• [The problem]: Every line below that holds the word "kind" must be listed.
————
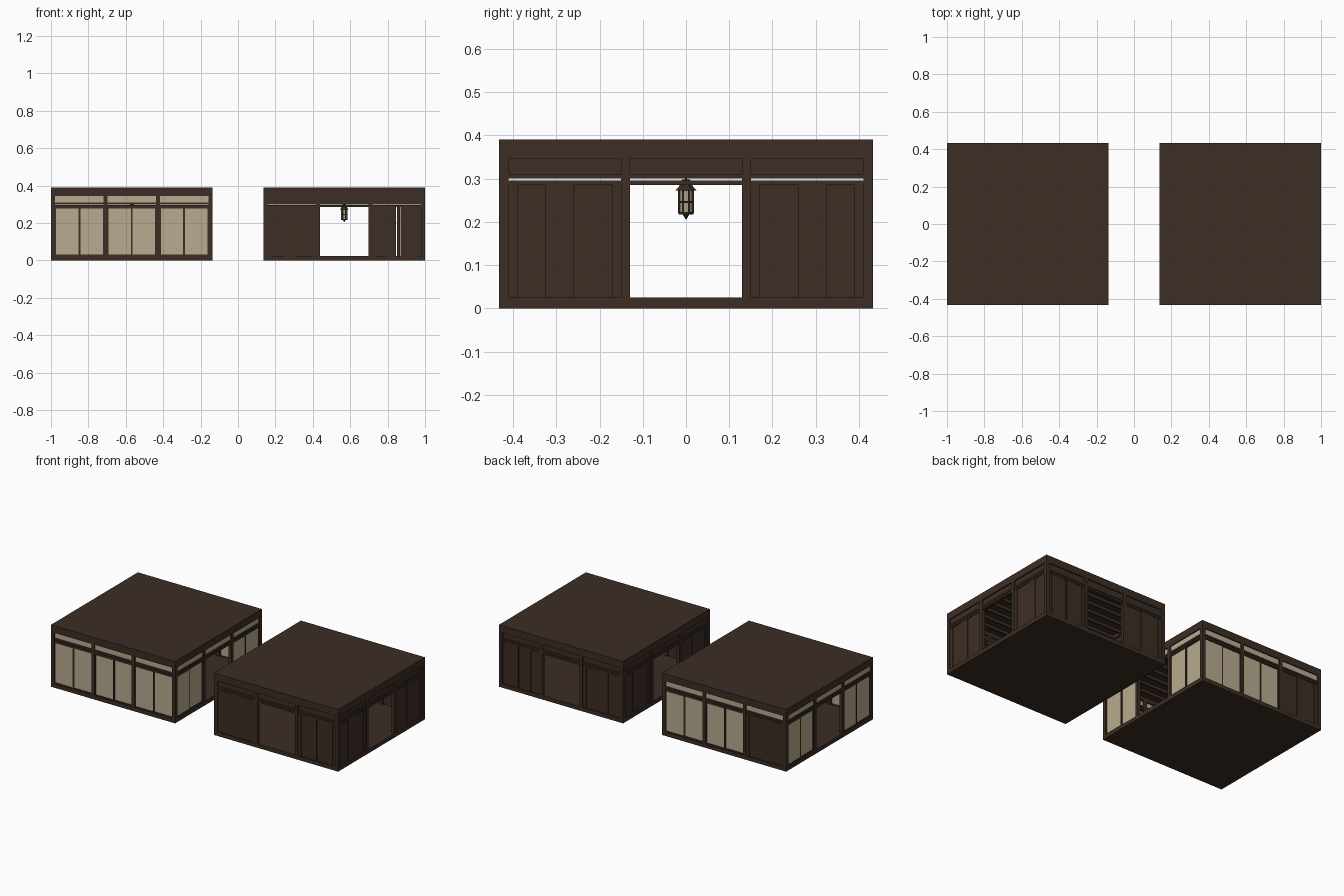
import bpy, bmesh, math
from mathutils import Matrix, Vector

if "Cube" in bpy.data.objects:
    bpy.data.objects.remove(bpy.data.objects["Cube"])

def material(name, rgb):
    m = bpy.data.materials.new(name)
    m.diffuse_color = (*rgb, 1)
    m.use_nodes = True
    m.node_tree.nodes["Principled BSDF"].inputs["Base Color"].default_value = m.diffuse_color
    return m

WOOD = material("dark wood", (0.046, 0.027, 0.018))
PAPER = material("cream paper", (0.48, 0.41, 0.275))
METAL = material("lantern bronze", (0.035, 0.022, 0.012))
GLASS = material("lantern glass", (0.40, 0.35, 0.24))

def add_box(bm, lo, hi, mat=Matrix()):
    lo, hi = Vector(lo), Vector(hi)
    c, s = (lo + hi) / 2, hi - lo
    bmesh.ops.create_cube(bm, size=1, matrix=mat @ Matrix.Translation(c) @ Matrix.Diagonal((*s, 1)))

def add_cone(bm, r1, r2, z0, z1, cx, n=8):
    bmesh.ops.create_cone(bm, cap_ends=True, segments=n, radius1=r1, radius2=r2, depth=z1 - z0,
                          matrix=Matrix.Translation((cx, 0, (z0 + z1) / 2)) @ Matrix.Rotation(math.pi / n, 4, 'Z'))

def finish(bm, name, mat):
    me = bpy.data.meshes.new(name)
    bm.to_mesh(me)
    bm.free()
    me.materials.append(mat)
    bpy.context.collection.objects.link(bpy.data.objects.new(name, me))

H = 0.432          # half width of a room
IN = H - 0.022     # inner face of the frame
BAYS = [(-0.41, -0.15), (-0.13, 0.13), (0.15, 0.41)]

def side_matrix(cx, k):
    # k = 0 front, 1 right, 2 back, 3 left; local wall faces -y
    return Matrix.Translation((cx, 0, 0)) @ Matrix.Rotation(k * math.pi / 2, 4, 'Z')

def room(label, cx, layout, transom_mat):
    # floor, roof slab and ceiling joists
    bm = bmesh.new()
    add_box(bm, (cx - H, -H, 0), (cx + H, H, 0.025))
    finish(bm, label + "_floor", WOOD)
    bm = bmesh.new()
    add_box(bm, (cx - H, -H, 0.37), (cx + H, H, 0.39))
    finish(bm, label + "_roof", WOOD)
    bm = bmesh.new()
    for i in range(-5, 6):
        add_box(bm, (cx - IN, i * 0.07 - 0.006, 0.352), (cx + IN, i * 0.07 + 0.006, 0.37))
    finish(bm, label + "_ceiling_joists", WOOD)

    frame, transom = bmesh.new(), bmesh.new()
    paper, boards = bmesh.new(), bmesh.new()
    for k in range(4):
        M = side_matrix(cx, k)
        # posts and top beam
        for u0, u1 in ((-H, -0.41), (-0.15, -0.13), (0.13, 0.15)):
            add_box(frame, (u0, -H, 0.025), (u1, -IN, 0.345), M)
        add_box(frame, (-H, -H, 0.345), (IN, -IN, 0.37), M)
        for b, (u0, u1) in enumerate(BAYS):
            # lintel, upper rail (slot between) and transom
            add_box(frame, (u0, -H + 0.002, 0.285), (u1, -IN, 0.296), M)
            add_box(frame, (u0, -H + 0.002, 0.300), (u1, -IN, 0.311), M)
            add_box(transom, (u0, -H + 0.007, 0.311), (u1, -H + 0.012, 0.345), M)
            kind = layout[k][b]
            mid = (u0 + u1) / 2
            if kind == 'p':
                # two sliding paper screens, each with a wooden border
                for n, (a, c) in enumerate(((u0, mid), (mid, u1))):
                    y = -H + 0.005 + 0.003 * n
                    add_box(paper, (a + 0.005, y + 0.002, 0.03), (c - 0.005, y + 0.005, 0.28), M)
                    for e0, e1, z0, z1 in ((a, a + 0.005, 0.025, 0.285), (c - 0.005, c, 0.025, 0.285),
                                           (a, c, 0.025, 0.031), (a, c, 0.279, 0.285)):
                        add_box(frame, (e0, y, z0), (e1, y + 0.007, z1), M)
            elif kind in 'ws':
                # staggered wooden boards; 's' leaves two thin slits
                cuts = [0.15, 0.171, 0.26, 0.325, 0.389, 0.41]
                if kind == 's':
                    cuts = [0.15, 0.171, 0.215, 0.282, 0.302, 0.389, 0.41]
                sg = -1 if mid < 0 else 1
                for n, (a, c) in enumerate(zip(cuts, cuts[1:])):
                    gap = 0.004 if kind == 's' and n in (2, 3) else 0
                    p, q = sorted((sg * a, sg * (c - gap)))
                    y = -H + 0.005 + 0.004 * (n % 2)
                    add_box(boards, (p, y, 0.025), (q, y + 0.006, 0.285), M)
    finish(frame, label + "_timber_frame", WOOD)
    finish(transom, label + "_transom_panels", transom_mat)
    finish(paper, label + "_paper_screens", PAPER)
    finish(boards, label + "_wooden_doors", WOOD)

    # hanging lantern
    bm = bmesh.new()
    add_cone(bm, 0.015, 0.015, 0.222, 0.272, cx)
    finish(bm, label + "_lantern_glass", GLASS)
    bm = bmesh.new()
    add_cone(bm, 0.027, 0.018, 0.272, 0.281, cx)      # cap
    add_cone(bm, 0.018, 0.010, 0.281, 0.298, cx)
    add_cone(bm, 0.003, 0.003, 0.298, 0.37, cx)       # rod
    add_cone(bm, 0.019, 0.019, 0.244, 0.248, cx)      # middle ring
    add_cone(bm, 0.019, 0.019, 0.217, 0.223, cx)      # base
    add_cone(bm, 0.002, 0.008, 0.207, 0.217, cx)      # tip
    for i in range(8):
        a = i * math.pi / 4 + math.pi / 8
        x, y = cx + 0.0175 * math.cos(a), 0.0175 * math.sin(a)
        add_box(bm, (x - 0.0018, y - 0.0018, 0.22), (x + 0.0018, y + 0.0018, 0.274))
    finish(bm, label + "_lantern_cage", METAL)

# bays per side: p paper, w wood, s wood with slits, o open
room("paper_room", -0.568, ["ppp", "pop", "ppw", "pop"], PAPER)
room("wood_room", 0.568, ["wos", "wow", "sow", "wow"], WOOD)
————
• [Written reply]:
            kind = layout[k][b]
            if kind == 'p':
            elif kind in 'ws':
                if kind == 's':
                    gap = 0.004 if kind == 's' and n in (2, 3) else 0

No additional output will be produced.